Rosencrantz and Guildenstern Are Dead… Or Are They?
To be or not to be, that was the question. The legendary question Hamlet asked in the opening of William Shakespeare’s Hamlet as he descended into madness, questioning the importance of his own existence and whether it was nobler to suffer one’s afflictions or put an end to them.
What happens when you expand on that simple, well-known question? You see the basis of the tragic comedy Rosencrantz and Guildenstern Are Dead form in front of you, as we did last night at Hart House Theatre to kick off their 2012/2013 season.
The play itself expands upon the exploits of Rosencrantz (Jim Armstrong) and Guildenstern (Andrew Knowlton), two minor characters from Hamlet, and takes place “off stage” of Hamlet, with the main characters making only brief appearances in this rendition. Merging the two plays together, Rosencrantz and Guildenstern spend the majority of Rosencrantz and Guildenstern Are Dead voicing their confusion about the roles they are being asked to play in the story of Hamlet, as they have no actual direct knowledge of what is occurring in that play.
Get it? Got it? It might be a bit hard to swallow, which is fitting to the play itself, full of endless nonsensical ramblings between Rosencrantz and Guildenstern as they flip back and forth between understanding and confusion, between clarity and ambiguity. They can’t rely on their own memories, they often confuse their own names (as do the other characters in the play) and while they do uncover deep philosophical truths, they turn their backs on the ideas as quickly as they formed.
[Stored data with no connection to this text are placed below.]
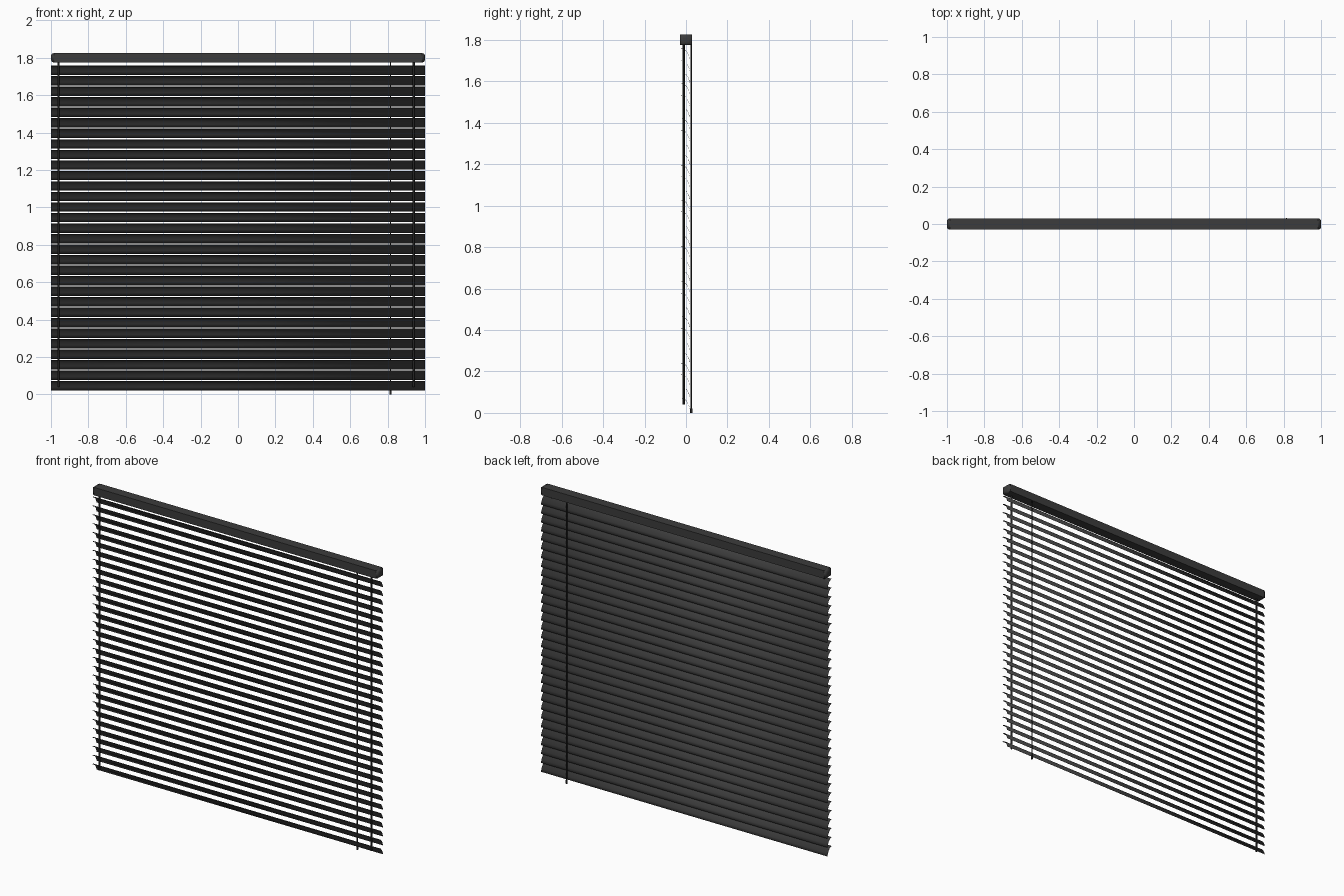
import bpy
from mathutils import Vector

if "Cube" in bpy.data.objects:
    bpy.data.objects.remove(bpy.data.objects["Cube"])


def material(name, value):
    mat = bpy.data.materials.new(name)
    mat.use_nodes = True
    colour = (value, value, value, 1)
    mat.diffuse_color = colour
    mat.node_tree.nodes["Principled BSDF"].inputs["Base Color"].default_value = colour
    return mat


charcoal = material("charcoal", 0.045)
black = material("cord black", 0.02)


def finish(obj, name, mat, smooth=True):
    obj.name = name
    obj.data.materials.append(mat)
    if smooth:
        bpy.ops.object.select_all(action="DESELECT")
        obj.select_set(True)
        bpy.context.view_layer.objects.active = obj
        bpy.ops.object.shade_smooth_by_angle()
    return obj


def rod(name, x, y, bottom, top, radius, mat):
    bpy.ops.mesh.primitive_cylinder_add(
        vertices=12, radius=radius, depth=top - bottom,
        location=(x, y, (bottom + top) / 2))
    return finish(bpy.context.object, name, mat)


# Head rail: a box whose two end faces have rounded rims
bpy.ops.mesh.primitive_cube_add(size=1, location=(0, 0, 1.8))
rail = bpy.context.object
rail.scale = (2, 0.06, 0.05)
bpy.ops.object.transform_apply(location=False, rotation=False, scale=True)
weights = rail.data.attributes.new("bevel_weight_edge", "FLOAT", "EDGE")
for edge in rail.data.edges:
    a, b = (rail.data.vertices[i].co for i in edge.vertices)
    weights.data[edge.index].value = 1.0 if abs(a.x - b.x) < 0.01 else 0.0
bevel = rail.modifiers.new("rounded ends", "BEVEL")
bevel.limit_method = "WEIGHT"
bevel.width = 0.016
bevel.segments = 4
finish(rail, "head_rail", charcoal)

# Slats: one curved strip, high at the front and dropping at the back
profile = [(-0.024, 0.05), (-0.014, 0.049), (-0.004, 0.043),
           (0.005, 0.033), (0.013, 0.018), (0.019, 0)]
verts = [Vector((x, y, z)) for x in (-1, 1) for y, z in profile]
n = len(profile)
faces = [(i, i + n, i + n + 1, i + 1) for i in range(n - 1)]
slat_mesh = bpy.data.meshes.new("slat")
slat_mesh.from_pydata(verts, [], faces)
slat = bpy.data.objects.new("slats", slat_mesh)
bpy.context.collection.objects.link(slat)
slat.location.z = 0.022
thickness = slat.modifiers.new("thickness", "SOLIDIFY")
thickness.thickness = 0.001
stack = slat.modifiers.new("stack", "ARRAY")
stack.count = 31
stack.use_relative_offset = False
stack.use_constant_offset = True
stack.constant_offset_displace = (0, 0, 0.0562)
finish(slat, "slats", charcoal)

# Lift cords near both ends
for side, x in (("right", -0.96), ("left", 0.94)):
    rod(side + "_lift_cord", x, -0.012, 0.04, 1.78, 0.006, black)

# Tilt wand behind the slats with a thicker tip
rod("tilt_wand", 0.815, 0.026, 0.01, 1.78, 0.0035, black)
rod("wand_tip", 0.815, 0.026, 0, 0.022, 0.006, black)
The voyage of these two clowns, literally as they travel to England and philosophically as they travel toward accepting their despondent fate, is one hell of a ride. But a hilarious one at that. It would be so easy to see this existential train go flying of the tracks creating a cloud of confusion for the audience instead of its characters, but it’s crafted so tightly that there is no chance of that happening.
The chemistry between Armstrong and Knowlton is potent; they feed off each others energy, they push each other one step further and have such a natural reliance and trust in the other that the senseless interactions, the games of Questions, the endless philosophical conversations take on a life of their own. It’s not hard to believe the two characters have been friends since childhood; the actors make it look so easy.
Benjamin Muir takes on Hamlet’s decent into madness with a reminiscence of a Johnny Depp-like character with a bit of Prince flare, which we have no complaints about. His overdramatic theatrics added a little lightness to the otherwise dark comedy.
While David Tripp added another level to the Player, commanding a group of misfit Tragedians and often embarking on his own vibrant rants about the pains of being an actor.
To be or not to be, that question, lingers throughout the play, along with many other philosophical themes that make this more than just a night out at the theatre. But for those who don’t shy away from the analysis of life, its meaning, and one’s place in it, Rosencrantz and Guildenstern Are Dead asks all the important questions. The answers, of course, depend on you.
Images from Hart House Theatre.